Profile of William Preston

More Information

This profile moderated by William Preston.


William Preston's first published work of fiction was "You Will Go to the Moon," which appeared in the July 2006 issue of Asimov's Science Fiction. To date, seven of his stories have appeared in Asimov's. Four of these stories are part of his "Old Man" sequence, an homage (in part) to Doc Savage and other pulp heroes. (The first three stories in the sequence may be downloaded as e-books via Amazon.) Previously, he was a finalist in the 2004 Very Short Fiction Contest hosted by Glimmertrain. He won the 2006 Zoetrope: All-Story Short Fiction Award for "A Crisis for Mr. Lion." His poetry has appeared in various publications. He teaches high school English.


Short Story. "You Will Go to the Moon," Asimov's, July 2006.

Short Story. "Close," Asimov's, Feb. 2007.

Short Story. "A Crisis for Mr. Lion," Zoetrope: All-Story (online), 2007.

Novelette. "Helping Them Take the Old Man Down," Asimov's, March 2010.

Novelette. "Clockworks," Asimov's, April/May 2011.

Short Story. "My Story of Us Looking for My Comic Strip, by Franklin James Nemeth," Stone Canoe 6 (online), 2012.

Novella. "Unearthed," Asimov's, September 2012.

Short Story. "Vox ex Machina," Asimov's, December 2013.

Novella. "Each in His Prison, Thinking of the Key," Asimov's (forthcoming, 2014).


Tangent Online
"You Will Go to the Moon"

by E. Sedia "You Will Go to the Moon" by William Preston is a quiet tale, told from the point of view of a man whose aging parents decided to go to a retirement colony on the moon. The story explores the relationship between the narrator and his parents, and it really isn't about the moon at all, but about the distances that separate us from those we loveemotionally as well as physically.

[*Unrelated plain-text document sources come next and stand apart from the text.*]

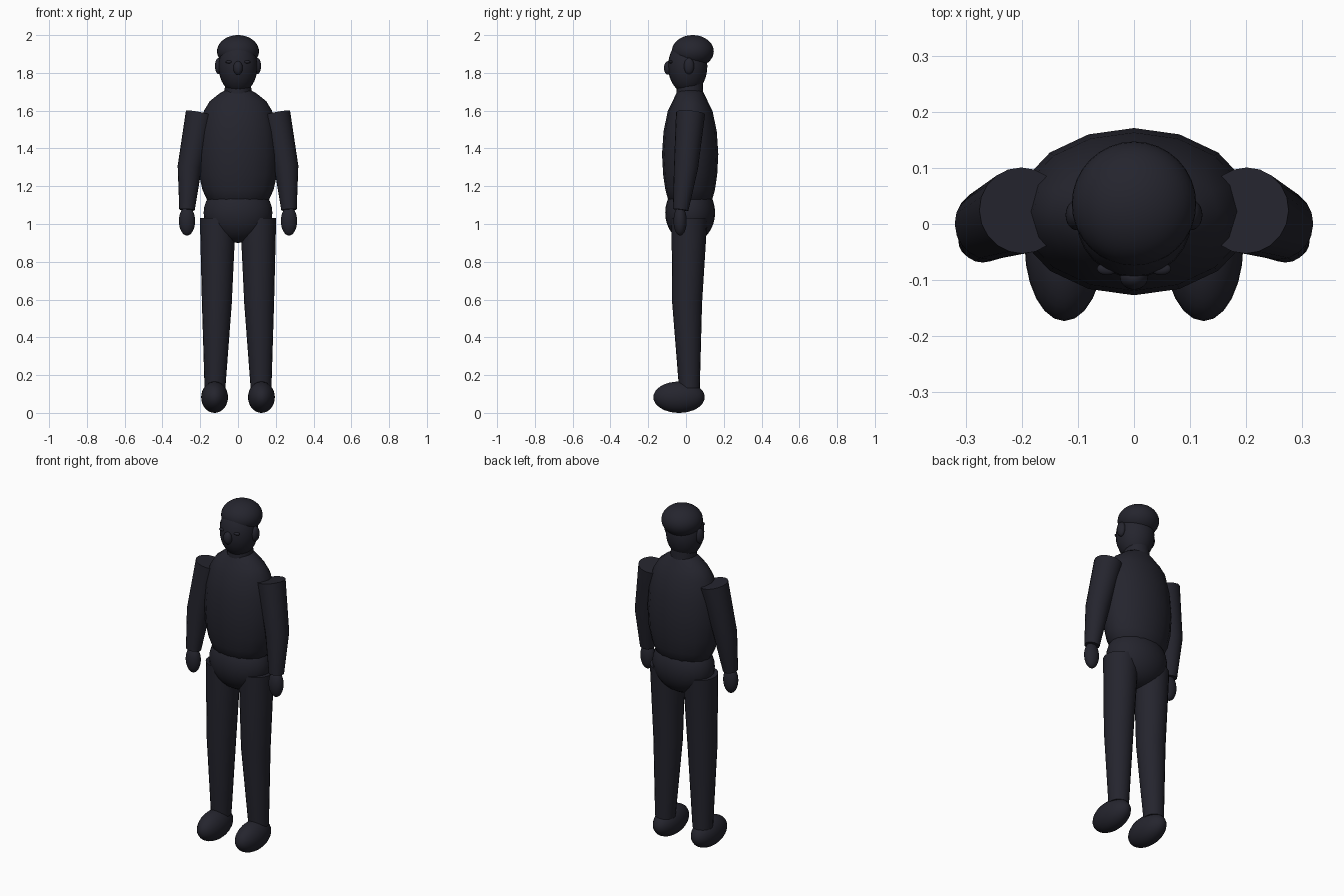
import bpy, bmesh, math
from mathutils import Vector

cube = bpy.data.objects.get("Cube")
if cube:
    bpy.data.objects.remove(cube, do_unlink=True)

navy = bpy.data.materials.new("dark_navy")
navy.use_nodes = True
COLOR = (0.018, 0.018, 0.027, 1)
navy.diffuse_color = COLOR
bsdf = navy.node_tree.nodes["Principled BSDF"]
bsdf.inputs["Base Color"].default_value = COLOR
bsdf.inputs["Roughness"].default_value = 0.8


def finish(name, bm):
    bmesh.ops.recalc_face_normals(bm, faces=bm.faces)
    mesh = bpy.data.meshes.new(name)
    bm.to_mesh(mesh)
    bm.free()
    mesh.materials.append(navy)
    obj = bpy.data.objects.new(name, mesh)
    bpy.context.collection.objects.link(obj)
    bpy.ops.object.select_all(action="DESELECT")
    obj.select_set(True)
    bpy.context.view_layer.objects.active = obj
    bpy.ops.object.shade_smooth_by_angle(angle=math.radians(40))
    return obj


def ellipsoid(name, center, radii, segments=24, rings=16):
    bm = bmesh.new()
    bmesh.ops.create_uvsphere(bm, u_segments=segments, v_segments=rings, radius=1)
    bmesh.ops.scale(bm, vec=radii, verts=bm.verts)
    bmesh.ops.translate(bm, vec=center, verts=bm.verts)
    return finish(name, bm)


def loft(name, rings):
    """Skin closed rings of points and cap both ends."""
    bm = bmesh.new()
    loops = [[bm.verts.new(p) for p in ring] for ring in rings]
    n = len(loops[0])
    for a, b in zip(loops, loops[1:]):
        for i in range(n):
            j = (i + 1) % n
            bm.faces.new((a[i], a[j], b[j], b[i]))
    bm.faces.new(loops[0])
    bm.faces.new(loops[-1])
    return finish(name, bm)


def limb(name, points, radii, sides=20):
    """Tapered tube through the joints, with flat ends square to the limb."""
    pts = [Vector(p) for p in points]
    rings = []
    for i, p in enumerate(pts):
        axis = (pts[min(i + 1, len(pts) - 1)] - pts[max(i - 1, 0)]).normalized()
        u = Vector((0, 1, 0)).cross(axis).normalized()
        v = axis.cross(u)
        angles = [math.tau * k / sides for k in range(sides)]
        rings.append([p + radii[i] * (u * math.cos(a) + v * math.sin(a)) for a in angles])
    return loft(name, rings)


# Torso: height, half width, half depth
profile = [(1.09, .12, .08), (1.13, .165, .117), (1.18, .188, .131), (1.26, .206, .143),
           (1.37, .212, .149), (1.49, .203, .141), (1.60, .180, .118),
           (1.65, .150, .093), (1.69, .100, .074), (1.71, .065, .062)]
loft("torso", [[(w * math.sin(math.tau * k / 16), .022 + d * math.cos(math.tau * k / 16), z)
                for k in range(16)] for z, w, d in profile])
ellipsoid("pelvis", (0, .022, 1.06), (.182, .132, .16))

# Head
limb("neck", [(0, .02, 1.64), (0, .02, 1.78)], [.073, .068])
ellipsoid("head", (0, .009, 1.835), (.103, .104, .145))
ellipsoid("hair", (0, .036, 1.914), (.111, .111, .086), 32, 20)
ellipsoid("nose", (0, -.095, 1.826), (.025, .022, .036))

# Paired parts
for side, s in (("right", -1), ("left", 1)):
    ellipsoid(side + "_ear", (s * .102, .016, 1.836), (.02, .027, .043))
    ellipsoid(side + "_eye", (s * .048, -.08, 1.858), (.018, .011, .008))
    limb(side + "_arm",
         [(s * .200, .024, 1.586), (s * .256, 0, 1.30), (s * .270, -.028, 1.075)],
         [.077, .064, .041])
    ellipsoid(side + "_hand", (s * .270, -.031, 1.016), (.043, .035, .077))
    limb(side + "_leg",
         [(s * .107, .018, 1.03), (s * .112, .006, .58), (s * .122, .018, .13)],
         [.095, .079, .055])
    ellipsoid(side + "_foot", (s * .124, -.037, .083), (.071, .136, .083))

The moon serves as a lovely metaphor for both the distancing that comes with growing up, and for all the unachievable things we long for. And of course when unachievable turns into available, it is always disappointing. Mr. Preston's story is an excellent opening to this issue. This short, melancholy tale captures the mood of unease and longing for all the things lost forever."